I was walking with a dear friend in High Park right after a beautiful snowfall. Tree branches held ribbons of snow along their leafless lengths. The cedars and spruces wore the snow more thickly among their needles. The ground was so soft, muffling the sounds of traffic and voices and our footsteps. We followed a path away from the main road, curving down a slope to where the trees grew more densely together. We stood still for a moment, surrounded by tall trees, taking in the white wonder of the whole scene. My friend took out his phone and lifted his arms to take a picture when a woodpecker shot through the air out of the tree behind him and landed on his hand for a second. My friend was so shocked he jumped backward with a shout and hand spasm, and the bird flew off. We both doubled over, laughing.
When we finally got quiet again, we noticed that as we stood still, woodpeckers and nuthatches started to fill the trees around us, flitting in closer and closer from more distant branches. We both extended our arms out to our sides and stood motionless. After a few seconds of stillness, a nuthatch landed on my hand. I could feel its spindly toes holding my finger. It turned its head, pressed its weight into my hand and pushed off into flight. We stood there like this for a while in utter amazement. One after another, fifteen or so nuthatches landed on a hand, a finger, sitting for a moment and then flying away.
As much as I would love to think that we attracted the birds with our inner calm and spiritual alignment with all Life, I assume that actually, the birds were accustomed to being fed by people. This likelihood made the experience no less magnificent or wondrous. And then I had the thought – ‘trees get to experience this all the time! There is so much to learn from the lives of trees.’ If not for our toes beginning to go numb from the cold, we would have stayed there for hours, arms extended, receiving the birds.
Tu B’shvat, the New Year of the Trees, is on the evening of January 27th and the day of the 28th. Every year, this wintery celebration of trees links us to their deeply rooted gifts and teachings. Every year, the mystical intentions of the Tu B’shvat Seder with its foods (various fruits and nuts from trees) and rituals links us to currents of repair in the physical, emotional, mental and spiritual layers of our own souls and of the world around us. Every year, the practice of planting trees on Tu B’shvat echoes with the ecological imperative to act for the wellbeing of our planet. This year in particular, as the illness, deaths and isolation of the Covid-19 pandemic wear on into the winter months, Tu B’shvat gives us a special opportunity to learn from trees how to survive and thrive through this difficult winter and respond to the world we are living in.

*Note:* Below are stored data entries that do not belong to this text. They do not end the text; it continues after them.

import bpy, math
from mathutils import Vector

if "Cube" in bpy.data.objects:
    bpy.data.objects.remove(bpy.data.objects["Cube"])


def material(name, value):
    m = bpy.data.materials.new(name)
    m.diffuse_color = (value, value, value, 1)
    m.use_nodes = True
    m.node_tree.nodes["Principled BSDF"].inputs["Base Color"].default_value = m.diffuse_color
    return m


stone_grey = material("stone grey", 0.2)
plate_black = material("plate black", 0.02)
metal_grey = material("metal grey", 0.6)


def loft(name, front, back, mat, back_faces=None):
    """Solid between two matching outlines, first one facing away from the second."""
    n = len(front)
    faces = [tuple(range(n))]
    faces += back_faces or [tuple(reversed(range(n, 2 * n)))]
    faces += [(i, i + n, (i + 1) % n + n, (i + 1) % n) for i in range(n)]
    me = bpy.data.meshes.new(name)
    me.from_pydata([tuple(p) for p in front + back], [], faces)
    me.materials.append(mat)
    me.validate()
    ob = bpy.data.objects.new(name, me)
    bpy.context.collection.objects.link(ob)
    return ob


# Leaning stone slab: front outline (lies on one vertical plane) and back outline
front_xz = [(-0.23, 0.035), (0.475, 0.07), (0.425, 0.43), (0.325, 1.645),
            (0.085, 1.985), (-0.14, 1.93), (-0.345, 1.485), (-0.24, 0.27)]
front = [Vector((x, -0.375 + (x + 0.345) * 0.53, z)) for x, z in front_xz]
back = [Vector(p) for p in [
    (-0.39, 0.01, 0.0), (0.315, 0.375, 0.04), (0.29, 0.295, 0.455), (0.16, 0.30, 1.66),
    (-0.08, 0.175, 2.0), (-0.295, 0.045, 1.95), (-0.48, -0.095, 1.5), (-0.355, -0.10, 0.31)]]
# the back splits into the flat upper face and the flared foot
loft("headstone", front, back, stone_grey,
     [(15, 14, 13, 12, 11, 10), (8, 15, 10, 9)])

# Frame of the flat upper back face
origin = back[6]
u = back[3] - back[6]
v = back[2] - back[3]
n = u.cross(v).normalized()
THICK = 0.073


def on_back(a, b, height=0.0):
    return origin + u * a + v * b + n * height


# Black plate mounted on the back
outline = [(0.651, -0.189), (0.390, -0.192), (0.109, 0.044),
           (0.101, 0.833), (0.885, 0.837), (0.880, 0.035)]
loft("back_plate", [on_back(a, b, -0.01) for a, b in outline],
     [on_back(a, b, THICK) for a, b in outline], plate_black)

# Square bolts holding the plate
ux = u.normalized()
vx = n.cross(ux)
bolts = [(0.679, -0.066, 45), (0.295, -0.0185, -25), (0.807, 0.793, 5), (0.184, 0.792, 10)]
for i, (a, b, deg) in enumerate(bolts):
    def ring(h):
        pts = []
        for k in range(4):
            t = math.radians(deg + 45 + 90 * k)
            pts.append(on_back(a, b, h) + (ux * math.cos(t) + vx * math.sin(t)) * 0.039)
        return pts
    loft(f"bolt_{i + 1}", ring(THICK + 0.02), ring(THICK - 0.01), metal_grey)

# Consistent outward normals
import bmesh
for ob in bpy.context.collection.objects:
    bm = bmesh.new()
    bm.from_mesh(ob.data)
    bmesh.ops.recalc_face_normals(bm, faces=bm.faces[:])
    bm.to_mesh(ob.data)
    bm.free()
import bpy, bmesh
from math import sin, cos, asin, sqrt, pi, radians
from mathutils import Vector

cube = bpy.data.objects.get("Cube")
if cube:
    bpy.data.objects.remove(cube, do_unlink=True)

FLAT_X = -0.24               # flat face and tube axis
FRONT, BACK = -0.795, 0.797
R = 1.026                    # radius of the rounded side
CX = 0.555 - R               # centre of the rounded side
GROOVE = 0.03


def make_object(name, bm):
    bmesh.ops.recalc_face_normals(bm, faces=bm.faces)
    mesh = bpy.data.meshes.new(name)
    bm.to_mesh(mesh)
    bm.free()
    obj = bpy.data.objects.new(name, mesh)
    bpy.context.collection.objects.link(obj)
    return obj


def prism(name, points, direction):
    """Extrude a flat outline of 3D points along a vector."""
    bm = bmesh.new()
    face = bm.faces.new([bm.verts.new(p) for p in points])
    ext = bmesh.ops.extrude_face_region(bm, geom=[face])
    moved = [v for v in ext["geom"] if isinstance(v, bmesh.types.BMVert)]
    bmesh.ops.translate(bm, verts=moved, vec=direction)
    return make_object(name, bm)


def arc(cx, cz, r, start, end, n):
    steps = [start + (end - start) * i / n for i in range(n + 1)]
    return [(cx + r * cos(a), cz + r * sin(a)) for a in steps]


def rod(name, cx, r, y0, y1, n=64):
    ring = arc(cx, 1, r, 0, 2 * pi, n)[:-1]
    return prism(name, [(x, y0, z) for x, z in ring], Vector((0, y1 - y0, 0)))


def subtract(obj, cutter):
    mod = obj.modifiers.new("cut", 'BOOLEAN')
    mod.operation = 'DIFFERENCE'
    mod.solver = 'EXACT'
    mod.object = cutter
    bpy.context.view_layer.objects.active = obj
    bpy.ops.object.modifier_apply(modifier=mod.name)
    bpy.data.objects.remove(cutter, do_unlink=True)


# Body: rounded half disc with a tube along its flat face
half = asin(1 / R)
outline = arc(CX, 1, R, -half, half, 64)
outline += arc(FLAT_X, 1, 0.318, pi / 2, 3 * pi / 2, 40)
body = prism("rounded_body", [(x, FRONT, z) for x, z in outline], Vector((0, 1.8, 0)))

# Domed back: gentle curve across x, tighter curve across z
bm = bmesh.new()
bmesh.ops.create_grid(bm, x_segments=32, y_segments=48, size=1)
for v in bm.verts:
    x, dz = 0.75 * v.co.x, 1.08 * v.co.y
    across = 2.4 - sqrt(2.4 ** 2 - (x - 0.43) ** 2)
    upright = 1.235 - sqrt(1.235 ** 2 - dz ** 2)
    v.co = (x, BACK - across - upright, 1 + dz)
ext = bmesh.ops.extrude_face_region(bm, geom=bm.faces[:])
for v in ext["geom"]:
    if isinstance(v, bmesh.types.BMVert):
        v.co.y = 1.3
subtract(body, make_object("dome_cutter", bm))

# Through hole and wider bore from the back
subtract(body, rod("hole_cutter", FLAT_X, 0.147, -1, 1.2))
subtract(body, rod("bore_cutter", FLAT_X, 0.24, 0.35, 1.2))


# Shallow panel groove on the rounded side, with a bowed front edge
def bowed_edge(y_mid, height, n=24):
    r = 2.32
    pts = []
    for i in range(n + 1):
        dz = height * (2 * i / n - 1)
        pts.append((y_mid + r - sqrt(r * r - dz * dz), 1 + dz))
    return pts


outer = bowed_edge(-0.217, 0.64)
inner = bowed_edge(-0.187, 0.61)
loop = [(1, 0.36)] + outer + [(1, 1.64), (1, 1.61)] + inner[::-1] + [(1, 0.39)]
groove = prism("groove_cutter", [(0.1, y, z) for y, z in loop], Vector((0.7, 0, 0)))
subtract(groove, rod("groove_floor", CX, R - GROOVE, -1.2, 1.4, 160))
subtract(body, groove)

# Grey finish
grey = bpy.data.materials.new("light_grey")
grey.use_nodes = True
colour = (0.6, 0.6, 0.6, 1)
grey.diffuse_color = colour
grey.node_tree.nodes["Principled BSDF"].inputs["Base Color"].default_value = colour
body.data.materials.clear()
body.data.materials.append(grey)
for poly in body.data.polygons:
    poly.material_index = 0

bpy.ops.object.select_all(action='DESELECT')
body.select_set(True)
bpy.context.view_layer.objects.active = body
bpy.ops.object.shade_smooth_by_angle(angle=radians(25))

Even as the trees look lifeless on the outside, the sap begins to rise in the trees in Israel and will rise here soon as well. Celebrating this hidden, slow and subtle movement, we mirror noticing and nurturing the essential inner fire and vitality in our own beings. The rising sap is certainly the beginning of new growth and it is hopeful and helpful to remember that it is coming, even when the sky is grey and the cold is bitter. But this year especially, I want to explore how Tu B’shvat might guide a deeper practice to search out aliveness when all looks barren, rather than focusing on waiting for the future when everything will be green and blossoming, teeming with life or when the pandemic will be over and life can return. Like my friend and I standing among the bare trees, our arms outstretched, we are invited to learn, in this season of harshness, how to make ourselves stable and inviting homes for small and wondrous flutters of aliveness.
Please join us for THREE Tu B’shvat opportunities:
January 28th – Tu B’Shvat Film and Discussion of “A Life On This Planet”
Adopt a tree at Bela Farm – At Bela Farm, Shoresh is developing a one-hundred acre centre for sustainable, land-based Judaism, just one hour west of Toronto. By adopting trees at Bela Farm, you are investing in a healthier and greener earth, while supporting the creation of a local Jewish communal space that can be visited and enjoyed by your students and their families for years to come.